(Contents: The Green Flag; Captain Sharkey: How the Governor of St. Kitt's Came Home; Captain Sharkey: The Dealings of Captain Sharkey with Stephen Craddock; Captain Sharkey: How Copley Banks Slew Captain Sharkey; The Crime of the Brigadier; The Croxley Master; The "Slapping Sal"; The Lord of Château Noir; The Striped Chest; A Shadow Before; The King of the Foxes; The Three Correspondents; The New Catacomb; The Début of Bimbashi Joyce; A Foreign Office Romance)
9. Doyle, Arthur Conan. Great Stories (256 p.)
(Contents: The Croxley Master; The Man with the Twisted Lip; When the World Screamed; The Lost Special; The Horror of the Heights; The Three Correspondents; How the Brigadier Won his Medal; Silver Blaze; The Fiend of the Cooperage; How the Brigadier Triumphed in England; The Last Galley)
10. Shanower, Eric. Betrayal, Part Two (Age of Bronze, v. 3B) (175 p.)
February total: 1,260 pages
2014 total: 3,502 pages
Ozma of Oz contains one of my favorite bits from Oz: The challenge of finding transformed people among the Nome King's bric-a-brac collection. The heads of Princess Langwidere is also a very notable element. Great stuff.

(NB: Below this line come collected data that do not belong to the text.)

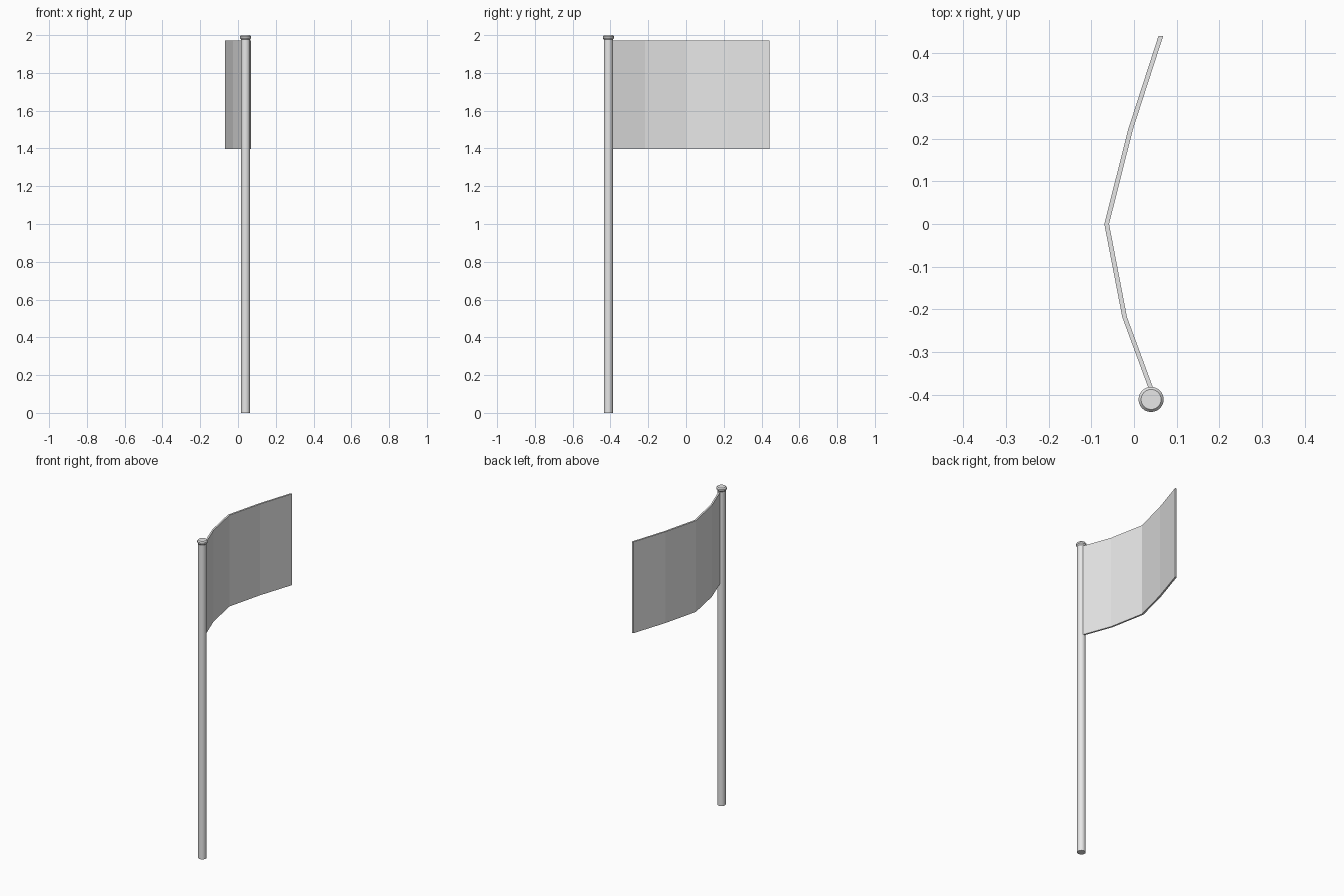
import bpy, bmesh, math

if "Cube" in bpy.data.objects:
    bpy.data.objects.remove(bpy.data.objects["Cube"])

grey = bpy.data.materials.new("plain grey")
grey.diffuse_color = (0.8, 0.8, 0.8, 1)
grey.use_nodes = True
grey.node_tree.nodes["Principled BSDF"].inputs["Base Color"].default_value = grey.diffuse_color


def finish(name, bm):
    bmesh.ops.recalc_face_normals(bm, faces=bm.faces)
    mesh = bpy.data.meshes.new(name)
    bm.to_mesh(mesh)
    bm.free()
    mesh.materials.append(grey)
    obj = bpy.data.objects.new(name, mesh)
    bpy.context.collection.objects.link(obj)
    return obj


def lathe(name, profile, centre, sides=24):
    """Turned part from (radius, z) rings, capped at both ends."""
    bm = bmesh.new()
    rings = [[bm.verts.new((centre[0] + r * math.cos(math.tau * i / sides),
                            centre[1] + r * math.sin(math.tau * i / sides), z))
              for i in range(sides)] for r, z in profile]
    for a, b in zip(rings, rings[1:]):
        for i in range(sides):
            j = (i + 1) % sides
            bm.faces.new((a[i], a[j], b[j], b[i]))
    bm.faces.new(rings[0])
    bm.faces.new(rings[-1])
    obj = finish(name, bm)
    bpy.ops.object.select_all(action='DESELECT')
    obj.select_set(True)
    bpy.context.view_layer.objects.active = obj
    bpy.ops.object.shade_smooth_by_angle(angle=math.radians(30))


# Pole and its flared cap
POLE = (0.04, -0.411)
lathe("pole", [(0.024, 0), (0.024, 1.982)], POLE)
lathe("pole_cap", [(0.023, 1.975), (0.0295, 1.984), (0.0295, 1.993), (0.0235, 2.0)], POLE)

# Flag cloth: bent strip seen from above, extruded upward
path = [(0.047, -0.405), (-0.022, -0.218), (-0.064, 0.0), (-0.008, 0.222), (0.063, 0.441)]
half = 0.0055
outline = [(x - half, y) for x, y in path] + [(x + half, y) for x, y in reversed(path)]
bm = bmesh.new()
n = len(outline)
low, high = [[bm.verts.new((x, y, z)) for x, y in outline] for z in (1.397, 1.971)]
for i in range(n):
    j = (i + 1) % n
    bm.faces.new((low[i], low[j], high[j], high[i]))
for ring in (low, high):
    for i in range(len(path) - 1):
        bm.faces.new((ring[i], ring[i + 1], ring[n - 2 - i], ring[n - 1 - i]))
finish("flag", bm)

Having enjoyed many books published by Del Rey Books over the years, now I can say I've actually read a book by Lester Del Rey himself. It's... somewhat dated, and written for kids, but is okay enough.
Doyle may be best known for his Sherlock Holmes stories, and only a little less so for The Lost World, but these two collections of his short stories show another side to his writing. One thing I noticed particularly while reading the first collection is that the first few stories didn't strike me at first as being all that well-written or interesting, but rather somewhat clunky or trying too hard. But as the collection went on, the stories got better and better. I'm used to collections working the other way around or being more mixed. Some of the stand-out stories in these collections: The Croxley Master (slow-moving, but it grows on you), The Striped Chest, The Three Correspondents, The New Catacomb, The Lord of Chateau Noir, The Debut of Bimbashi Joyce, The Lost Special, and How the Brigadier Won his Medal.
Age of Bronze continues to be absolutely excellent. It's not strictly limited to simply retelling Homer's Illiad, either. (E.g. in this volume, there's a lot about Troilus & Cressida's romance, which originated in medieval tales like Chaucer's). When Age of Bronze is complete, it will probably go down in history as one of the classics of what can be done in the graphic novel format.
Feudalism: Serf & Turf